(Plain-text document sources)
== Segment start ==

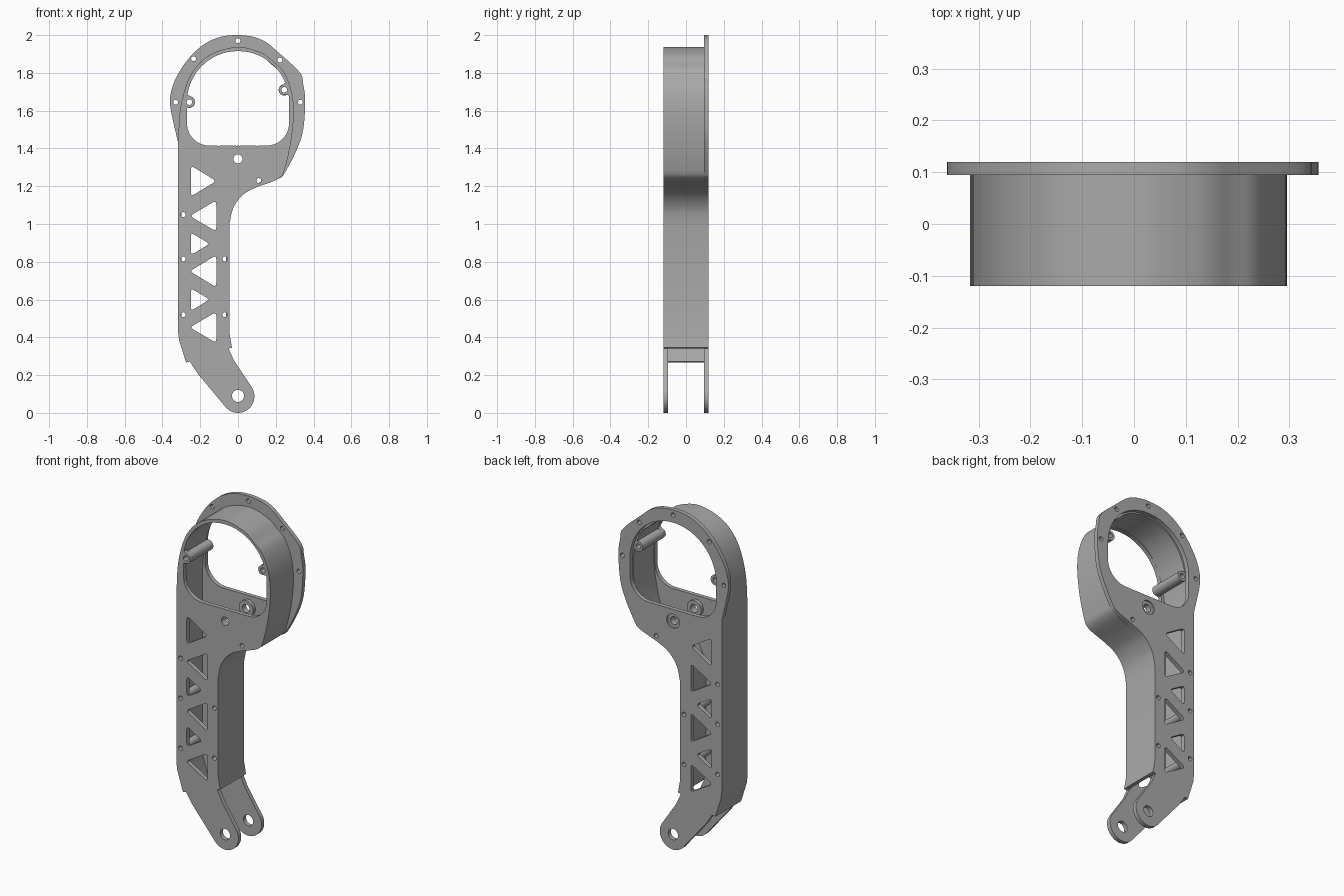
import bpy, bmesh, math
from mathutils import Vector

if "Cube" in bpy.data.objects:
    bpy.data.objects.remove(bpy.data.objects["Cube"])

grey = bpy.data.materials.new("plain_grey")
grey.diffuse_color = (0.4, 0.4, 0.4, 1)
grey.use_nodes = True
grey.node_tree.nodes["Principled BSDF"].inputs["Base Color"].default_value = grey.diffuse_color


def circle(x, z, r, n=24):
    return [(x + r * math.cos(2 * math.pi * i / n), z + r * math.sin(2 * math.pi * i / n)) for i in range(n)]


def spline(pts, n=5):
    """Smooth open path through the points (Catmull-Rom)."""
    p = [Vector(q) for q in [pts[0]] + pts + [pts[-1]]]
    out = []
    for i in range(1, len(p) - 2):
        a, b, c, d = p[i - 1:i + 3]
        for k in range(n):
            t = k / n
            out.append(tuple(0.5 * (2 * b + (c - a) * t + (2 * a - 5 * b + 4 * c - d) * t * t
                                    + (3 * b - a - 3 * c + d) * t ** 3)))
    return out + [pts[-1]]


def rounded(pts, r, n=5):
    """Closed polygon with softened corners."""
    out = []
    for i, q in enumerate(pts):
        b = Vector(q)
        a = b + (Vector(pts[i - 1]) - b).normalized() * r
        c = b + (Vector(pts[(i + 1) % len(pts)]) - b).normalized() * r
        for k in range(n + 1):
            t = k / n
            out.append(tuple(a * (1 - t) ** 2 + b * 2 * t * (1 - t) + c * t * t))
    return out


def strip(path, w):
    """Open path thickened to its right-hand side."""
    inner = []
    for i, q in enumerate(path):
        d = (Vector(path[min(i + 1, len(path) - 1)]) - Vector(path[max(i - 1, 0)])).normalized()
        inner.append((q[0] + d.y * w, q[1] - d.x * w))
    return path + inner[::-1]


def slab(name, loops, y0, y1):
    """Extrude an x-z outline (first loop) with holes (other loops) from y0 to y1."""
    cu = bpy.data.curves.new(name, 'CURVE')
    cu.dimensions, cu.fill_mode, cu.extrude = '2D', 'BOTH', (y1 - y0) / 2
    for loop in loops:
        s = cu.splines.new('POLY')
        s.points.add(len(loop) - 1)
        for p, q in zip(s.points, loop):
            p.co = (q[0], q[1], 0, 1)
        s.use_cyclic_u = True
    tmp = bpy.data.objects.new(name + "_curve", cu)
    bpy.context.collection.objects.link(tmp)
    dg = bpy.context.evaluated_depsgraph_get()
    me = bpy.data.meshes.new_from_object(tmp.evaluated_get(dg))
    bpy.data.objects.remove(tmp)
    bpy.data.curves.remove(cu)
    bm = bmesh.new()
    bm.from_mesh(me)
    bmesh.ops.remove_doubles(bm, verts=bm.verts, dist=1e-5)
    for v in bm.verts:
        x, z, d = v.co
        v.co = (x, (y0 + y1) / 2 - d, z)
    bmesh.ops.recalc_face_normals(bm, faces=bm.faces)
    bm.to_mesh(me)
    bm.free()
    me.name = name
    me.materials.clear()
    me.materials.append(grey)
    ob = bpy.data.objects.new(name, me)
    bpy.context.collection.objects.link(ob)
    return ob


# Opening: round on top, rounded box below, optionally notched by the two bosses
ring_bosses = [(-0.257, 1.645), (0.245, 1.71)]


def opening(r, floor, bosses):
    def inside(x, z):
        if any(math.hypot(x - a, z - b) < 0.03 for a, b in bosses):
            return False
        if z > 1.645:
            return math.hypot(x, z - 1.645) < r
        cx, cz = max(abs(x) - (r - 0.12), 0), max(floor + 0.12 - z, 0)
        return math.hypot(cx, cz) < 0.12
    out = []
    for i in range(240):
        a = i * math.pi / 120
        t = 0.1
        while t < 0.5 and inside(t * math.cos(a), 1.62 + t * math.sin(a)):
            t += 0.001
        out.append((t * math.cos(a), 1.62 + t * math.sin(a)))
    return out


# Shared outline pieces
left_side = [(-0.275, 0.267), (-0.312, 0.385), (-0.317, 0.43)]
body_top = [(-0.317, 1.42), (-0.304, 1.62), (-0.25, 1.79), (-0.15, 1.895), (0, 1.937), (0.127, 1.905),
            (0.192, 1.855), (0.24, 1.81), (0.28, 1.715), (0.295, 1.6), (0.283, 1.45), (0.25, 1.3)]
flange_top = [(-0.317, 1.43), (-0.355, 1.6), (-0.358, 1.68), (-0.33, 1.77), (-0.265, 1.872),
              (-0.185, 1.948), (-0.095, 1.99), (0, 2.0), (0.085, 1.99), (0.145, 1.965), (0.195, 1.925),
              (0.325, 1.805), (0.345, 1.74), (0.356, 1.65), (0.345, 1.5), (0.312, 1.395), (0.25, 1.275)]
neck = [(0.215, 1.24), (0.10, 1.195), (0.027, 1.155), (-0.025, 1.085), (-0.045, 1.0)]
right_side = [(-0.045, 0.42), (-0.032, 0.345)]
lug = [(-0.05, 0.34), (-0.02, 0.275)] + [
    (0.087 * math.cos(math.radians(a)), 0.088 + 0.088 * math.sin(math.radians(a)))
    for a in range(38, -145, -7)] + [(-0.215, 0.21), (-0.255, 0.272)]

body_path = left_side + spline(body_top + neck) + right_side
front_outline = body_path + lug
back_outline = left_side + spline(flange_top + neck) + right_side + lug

# Holes shared by both plates
triangles = []
for x0, x1, z0, z1 in [(-.25, -.115, 1.31, 1.145), (-.115, -.255, 1.125, .96), (-.25, -.15, .955, .835),
                       (-.115, -.255, .835, .665), (-.25, -.15, .66, .54), (-.115, -.255, .535, .37)]:
    triangles.append(rounded([(x0, z0), (x0, z1), (x1, (z0 + z1) / 2)], 0.022))
screws = [(-0.29, 1.05), (-0.29, 0.815), (-0.07, 0.815), (-0.29, 0.52), (-0.07, 0.52), (0.11, 1.23)]
flange_screws = [(-0.33, 1.645), (0.33, 1.645), (-0.235, 1.875), (0.222, 1.868), (0, 1.97)]
screw_holes = [circle(x, z, 0.013, 16) for x, z in screws]
pin_hole = circle(0, 0.09, 0.032, 32)
pivot_hole = circle(0, 1.345, 0.024)

# Front plate with its lug
slab("front_plate", [front_outline, opening(0.27, 1.415, ring_bosses), pin_hole, pivot_hole]
     + triangles + screw_holes + [circle(x, z, 0.015, 16) for x, z in ring_bosses], -0.12, -0.095)

# Back plate with wide flange; the outer skin has a counterbore around the pivot hole
back_holes = [opening(0.28, 1.415, []), pin_hole] + triangles + screw_holes + [
    circle(x, z, 0.013, 16) for x, z in flange_screws]
slab("back_plate", [back_outline] + back_holes + [pivot_hole], 0.095, 0.11)
slab("back_plate_skin", [back_outline] + back_holes + [circle(0, 1.345, 0.042)], 0.11, 0.12)

# Side wall joining the plates, open at the bottom
slab("side_wall", [strip(body_path, 0.018)], -0.095, 0.095)

# Tubes for the screws and the ring bosses
for x, z in screws:
    slab("screw_tube", [circle(x, z, 0.024), circle(x, z, 0.013, 16)], -0.095, 0.095)
for x, z in ring_bosses:
    slab("ring_boss", [circle(x, z, 0.03), circle(x, z, 0.015, 16)], -0.095, 0.095)

# Raised collars inside both plates around the pivot hole
for y0, y1 in [(-0.095, -0.075), (0.075, 0.095)]:
    slab("pivot_collar", [circle(0, 1.345, 0.047, 32), pivot_hole], y0, y1)

# Smooth the curved edges, keep corners crisp
bpy.ops.object.select_all(action='SELECT')
bpy.context.view_layer.objects.active = bpy.context.selected_objects[0]
bpy.ops.object.shade_smooth_by_angle(angle=math.radians(25))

== Segment end ==

Try it ▸ Line tally for "Vector": say how many lines of the records above contain it, and give nothing but the number.

Exercise result ▸ 6